## PROBLEM
Only lines with the word "bmesh" belong in the answer; copy them from the records below.

### INPUT

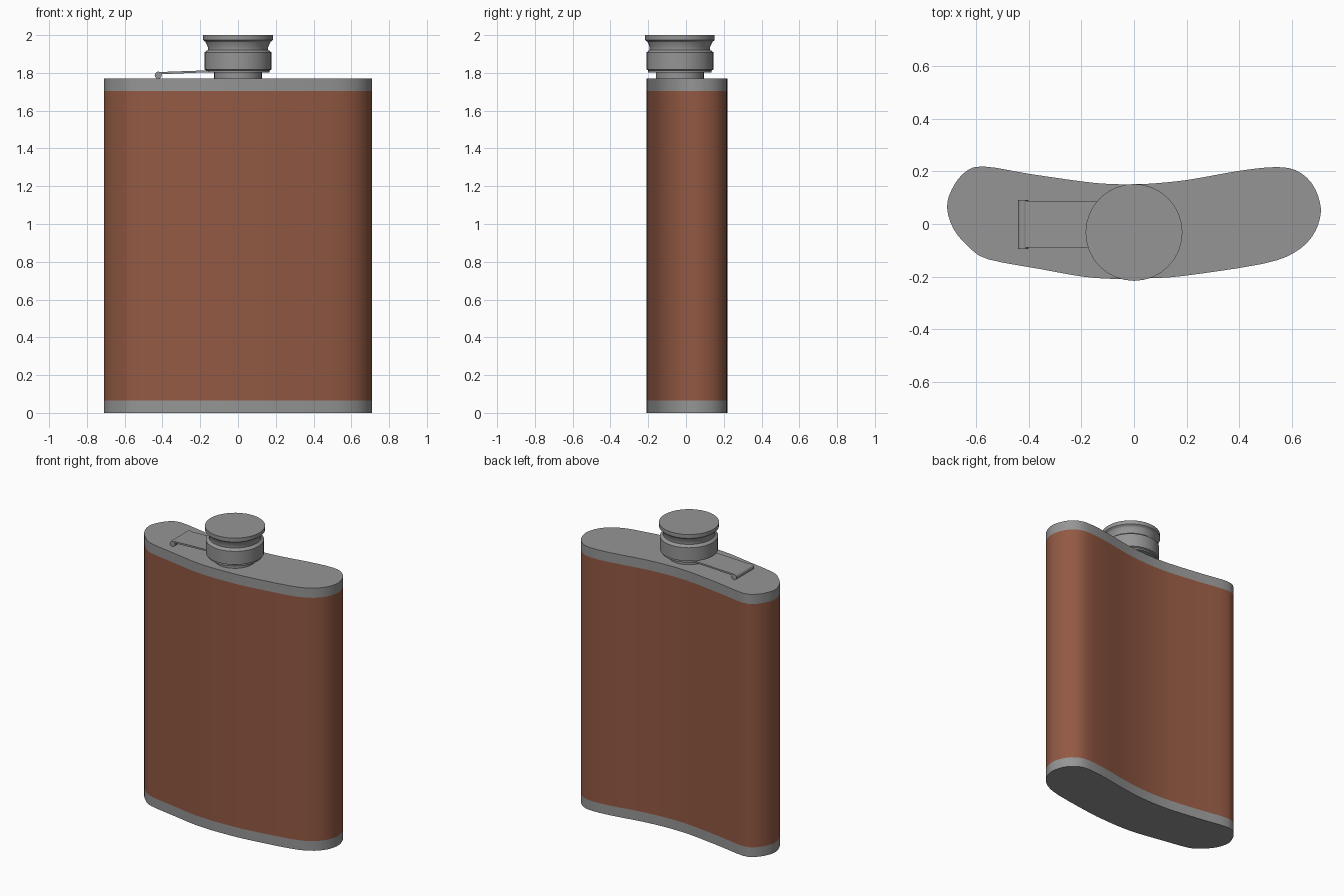
import bpy, bmesh, math
from mathutils import Vector

if "Cube" in bpy.data.objects:
    bpy.data.objects.remove(bpy.data.objects["Cube"])


def material(name, rgb):
    m = bpy.data.materials.new(name)
    m.diffuse_color = (*rgb, 1)
    m.use_nodes = True
    m.node_tree.nodes["Principled BSDF"].inputs["Base Color"].default_value = m.diffuse_color
    return m


STEEL = material("brushed steel", (0.30, 0.30, 0.30))
LEATHER = material("brown leather", (0.29, 0.100, 0.056))


def finish(name, bm, mat, angle=35):
    bmesh.ops.recalc_face_normals(bm, faces=bm.faces[:])
    me = bpy.data.meshes.new(name)
    bm.to_mesh(me)
    bm.free()
    me.materials.append(mat)
    ob = bpy.data.objects.new(name, me)
    bpy.context.collection.objects.link(ob)
    bpy.ops.object.select_all(action='DESELECT')
    ob.select_set(True)
    bpy.context.view_layer.objects.active = ob
    bpy.ops.object.shade_smooth_by_angle(angle=math.radians(angle))
    return ob


# Curved kidney-shaped outline of the flask, clockwise from the left end
OUTLINE = [(-.71, .06), (-.695, .125), (-.65, .19), (-.577, .219), (-.395, .19),
           (-.2, .162), (-.09, .152), (.04, .152), (.2, .167), (.4, .202),
           (.535, .216), (.615, .204), (.675, .155), (.706, .083), (.706, .02),
           (.675, -.05), (.607, -.11), (.486, -.152), (.19, -.197), (.06, -.206),
           (-.05, -.209), (-.186, -.201), (-.357, -.171), (-.554, -.134),
           (-.625, -.09), (-.685, -.02)]


def smooth_loop(pts, steps=3):
    # closed Catmull-Rom curve
    p = [Vector(q) for q in pts]
    n, out = len(p), []
    for i in range(n):
        a, b, c, d = p[i - 1], p[i], p[(i + 1) % n], p[(i + 2) % n]
        for s in range(steps):
            t = s / steps
            out.append(0.5 * (2 * b + (c - a) * t + (2 * a - 5 * b + 4 * c - d) * t ** 2
                              + (3 * b - a - 3 * c + d) * t ** 3))
    return out


LOOP = smooth_loop(OUTLINE)


def shell(name, z0, z1, mat, bottom=False, top=False):
    bm = bmesh.new()
    lo = [bm.verts.new((v.x, v.y, z0)) for v in LOOP]
    hi = [bm.verts.new((v.x, v.y, z1)) for v in LOOP]
    n = len(lo)
    for i in range(n):
        j = (i + 1) % n
        bm.faces.new((lo[j], lo[i], hi[i], hi[j]))
    if bottom:
        bm.faces.new(lo)
    if top:
        bm.faces.new(hi[::-1])
    # open shells are already wound outwards
    return finish(name, bm, mat)


def lathe(name, profile, mat, x=0.0, y=-.032, seg=32):
    bm = bmesh.new()
    rings = [[bm.verts.new((x + r * math.cos(2 * math.pi * k / seg),
                            y + r * math.sin(2 * math.pi * k / seg), z))
              for k in range(seg)] for r, z in profile]
    for a, b in zip(rings, rings[1:]):
        for k in range(seg):
            j = (k + 1) % seg
            bm.faces.new((a[k], a[j], b[j], b[k]))
    bm.faces.new(rings[0][::-1])
    bm.faces.new(rings[-1])
    return finish(name, bm, mat, 25)


def extrude_y(name, section, y0, y1, mat):
    # prism with an x-z section running along y
    bm = bmesh.new()
    f = bm.faces.new([bm.verts.new((x, y0, z)) for x, z in section])
    g = bmesh.ops.extrude_face_region(bm, geom=[f])
    bmesh.ops.translate(bm, vec=(0, y1 - y0, 0),
                        verts=[v for v in g["geom"] if isinstance(v, bmesh.types.BMVert)])
    return finish(name, bm, mat)


# Flask body: steel base, leather wrap, steel shoulder
shell("base_band", 0, .065, STEEL, bottom=True)
shell("leather_wrap", .065, 1.705, LEATHER)
shell("top_band", 1.705, 1.77, STEEL, top=True)

# Neck and screw cap
lathe("neck", [(.127, 1.765), (.127, 1.815)], STEEL)
lathe("screw_cap", [(.168, 1.803), (.168, 1.813), (.178, 1.818), (.178, 1.908),
                    (.160, 1.922), (.160, 1.938), (.172, 1.964), (.184, 1.974),
                    (.184, 2.0)], STEEL)

# Retaining strap and its hinge barrel
extrude_y("cap_strap", [(-.43, 1.792), (-.12, 1.805), (-.12, 1.815), (-.43, 1.804)],
          -.09, .087, STEEL)
extrude_y("strap_hinge", [(-.422 + .019 * math.cos(k * math.pi / 6),
                           1.788 + .019 * math.sin(k * math.pi / 6)) for k in range(12)],
          -.095, .091, STEEL)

######

## ANSWER SPACE
import bpy, bmesh, math
    bmesh.ops.recalc_face_normals(bm, faces=bm.faces[:])
    bm = bmesh.new()
    bm = bmesh.new()
    bm = bmesh.new()
    g = bmesh.ops.extrude_face_region(bm, geom=[f])
    bmesh.ops.translate(bm, vec=(0, y1 - y0, 0),
                        verts=[v for v in g["geom"] if isinstance(v, bmesh.types.BMVert)])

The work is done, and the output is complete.